### PROMPT:
Only the lines holding "bmesh" are wanted here; copy each from the listing.

+---+

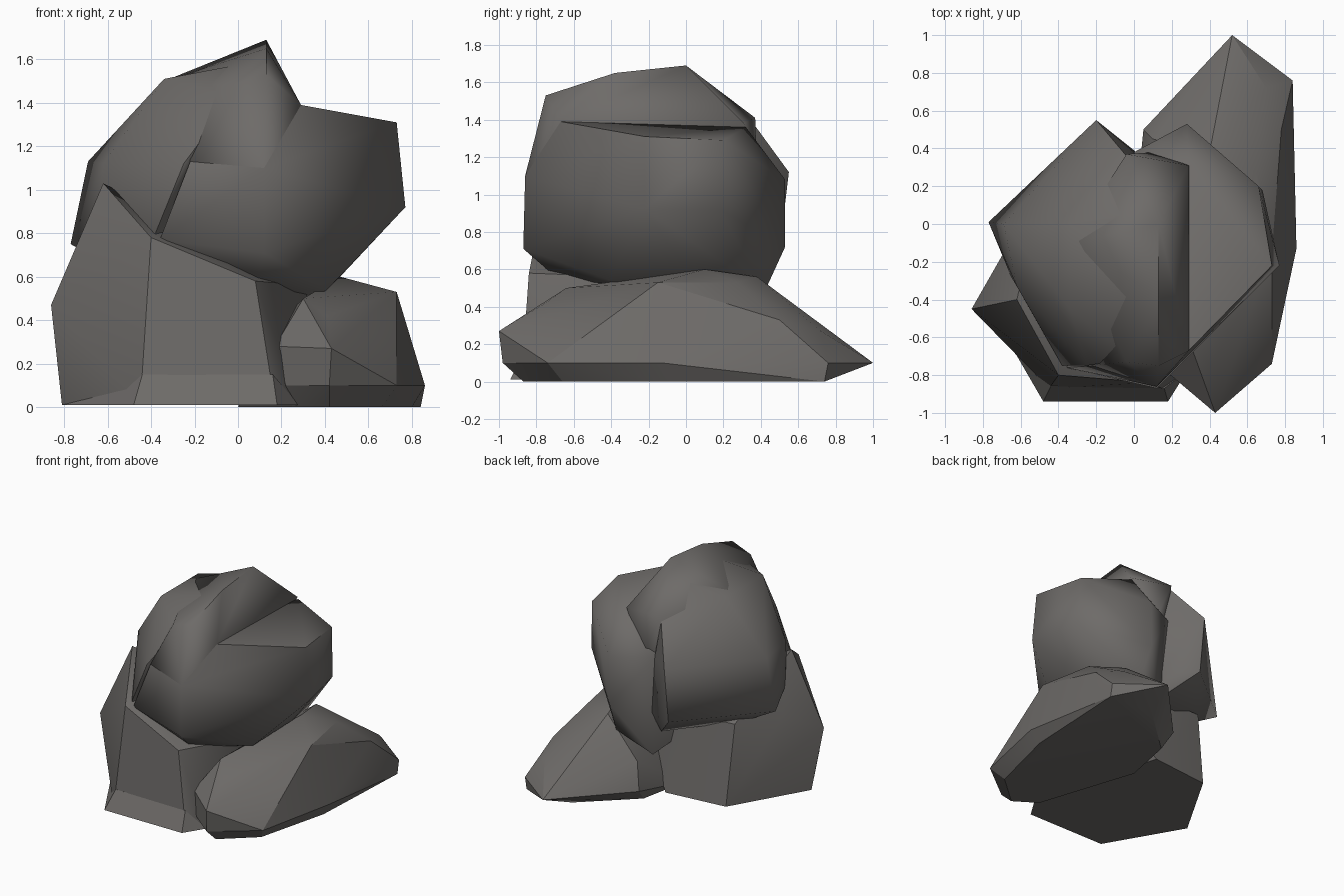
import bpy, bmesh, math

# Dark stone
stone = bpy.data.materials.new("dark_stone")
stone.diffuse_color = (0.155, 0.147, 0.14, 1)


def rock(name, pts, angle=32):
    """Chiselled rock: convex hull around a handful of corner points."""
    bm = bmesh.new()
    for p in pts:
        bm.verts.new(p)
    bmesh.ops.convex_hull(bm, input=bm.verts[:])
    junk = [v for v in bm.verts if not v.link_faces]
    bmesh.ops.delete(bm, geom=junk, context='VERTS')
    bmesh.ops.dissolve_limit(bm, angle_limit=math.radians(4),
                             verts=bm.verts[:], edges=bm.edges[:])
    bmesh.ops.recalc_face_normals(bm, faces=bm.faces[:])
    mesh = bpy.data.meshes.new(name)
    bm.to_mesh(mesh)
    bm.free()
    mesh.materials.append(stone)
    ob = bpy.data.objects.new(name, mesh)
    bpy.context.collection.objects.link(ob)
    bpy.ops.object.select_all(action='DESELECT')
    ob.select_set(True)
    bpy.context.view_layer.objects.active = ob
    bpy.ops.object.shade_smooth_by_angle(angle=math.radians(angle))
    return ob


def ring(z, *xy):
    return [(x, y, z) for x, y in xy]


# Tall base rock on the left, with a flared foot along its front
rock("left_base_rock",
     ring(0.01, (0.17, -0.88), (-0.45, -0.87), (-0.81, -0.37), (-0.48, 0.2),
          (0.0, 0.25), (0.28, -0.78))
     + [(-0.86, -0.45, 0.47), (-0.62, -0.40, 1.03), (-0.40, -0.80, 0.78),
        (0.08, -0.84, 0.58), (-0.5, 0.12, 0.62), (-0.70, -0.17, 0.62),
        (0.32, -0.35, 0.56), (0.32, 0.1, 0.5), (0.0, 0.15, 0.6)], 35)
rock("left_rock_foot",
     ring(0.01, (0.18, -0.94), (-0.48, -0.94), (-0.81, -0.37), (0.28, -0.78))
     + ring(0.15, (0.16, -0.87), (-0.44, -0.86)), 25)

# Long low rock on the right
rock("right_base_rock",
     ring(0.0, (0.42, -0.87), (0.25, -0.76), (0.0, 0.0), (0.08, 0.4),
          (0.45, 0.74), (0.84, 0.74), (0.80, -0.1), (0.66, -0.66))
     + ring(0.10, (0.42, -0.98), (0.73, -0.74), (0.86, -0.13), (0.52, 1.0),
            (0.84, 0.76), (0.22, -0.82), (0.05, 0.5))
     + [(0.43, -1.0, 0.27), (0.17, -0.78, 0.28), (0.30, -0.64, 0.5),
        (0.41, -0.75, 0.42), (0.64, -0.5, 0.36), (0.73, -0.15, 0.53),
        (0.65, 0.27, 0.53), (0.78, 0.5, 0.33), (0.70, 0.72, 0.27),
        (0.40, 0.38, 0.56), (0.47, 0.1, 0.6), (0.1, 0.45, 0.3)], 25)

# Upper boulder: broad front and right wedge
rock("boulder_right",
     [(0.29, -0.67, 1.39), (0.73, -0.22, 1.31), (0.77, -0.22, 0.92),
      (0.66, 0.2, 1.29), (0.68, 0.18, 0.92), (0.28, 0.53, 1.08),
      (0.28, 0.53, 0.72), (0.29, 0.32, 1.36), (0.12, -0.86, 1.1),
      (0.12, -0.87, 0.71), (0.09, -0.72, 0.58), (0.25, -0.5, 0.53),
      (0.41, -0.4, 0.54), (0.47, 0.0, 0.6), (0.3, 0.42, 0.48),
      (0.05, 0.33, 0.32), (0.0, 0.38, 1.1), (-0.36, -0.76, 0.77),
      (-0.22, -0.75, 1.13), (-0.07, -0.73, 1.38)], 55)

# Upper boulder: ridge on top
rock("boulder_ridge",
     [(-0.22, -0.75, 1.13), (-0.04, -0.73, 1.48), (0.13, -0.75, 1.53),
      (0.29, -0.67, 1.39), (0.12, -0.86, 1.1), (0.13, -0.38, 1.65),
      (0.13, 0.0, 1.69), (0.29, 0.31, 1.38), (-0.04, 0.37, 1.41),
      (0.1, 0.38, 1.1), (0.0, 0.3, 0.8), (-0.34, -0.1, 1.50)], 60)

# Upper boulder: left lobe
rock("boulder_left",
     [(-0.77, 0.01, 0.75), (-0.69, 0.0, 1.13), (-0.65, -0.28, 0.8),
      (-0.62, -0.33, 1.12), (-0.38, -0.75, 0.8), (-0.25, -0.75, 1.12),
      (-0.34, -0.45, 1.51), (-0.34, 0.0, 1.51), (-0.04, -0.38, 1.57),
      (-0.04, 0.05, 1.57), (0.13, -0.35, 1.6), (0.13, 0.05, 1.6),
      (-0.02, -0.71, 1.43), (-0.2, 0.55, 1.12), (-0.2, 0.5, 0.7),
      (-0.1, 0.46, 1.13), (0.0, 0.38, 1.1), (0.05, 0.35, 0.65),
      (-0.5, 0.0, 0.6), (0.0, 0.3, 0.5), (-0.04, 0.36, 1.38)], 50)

+---+

### ANSWER SECTION:
import bpy, bmesh, math
    bm = bmesh.new()
    bmesh.ops.convex_hull(bm, input=bm.verts[:])
    bmesh.ops.delete(bm, geom=junk, context='VERTS')
    bmesh.ops.dissolve_limit(bm, angle_limit=math.radians(4),
    bmesh.ops.recalc_face_normals(bm, faces=bm.faces[:])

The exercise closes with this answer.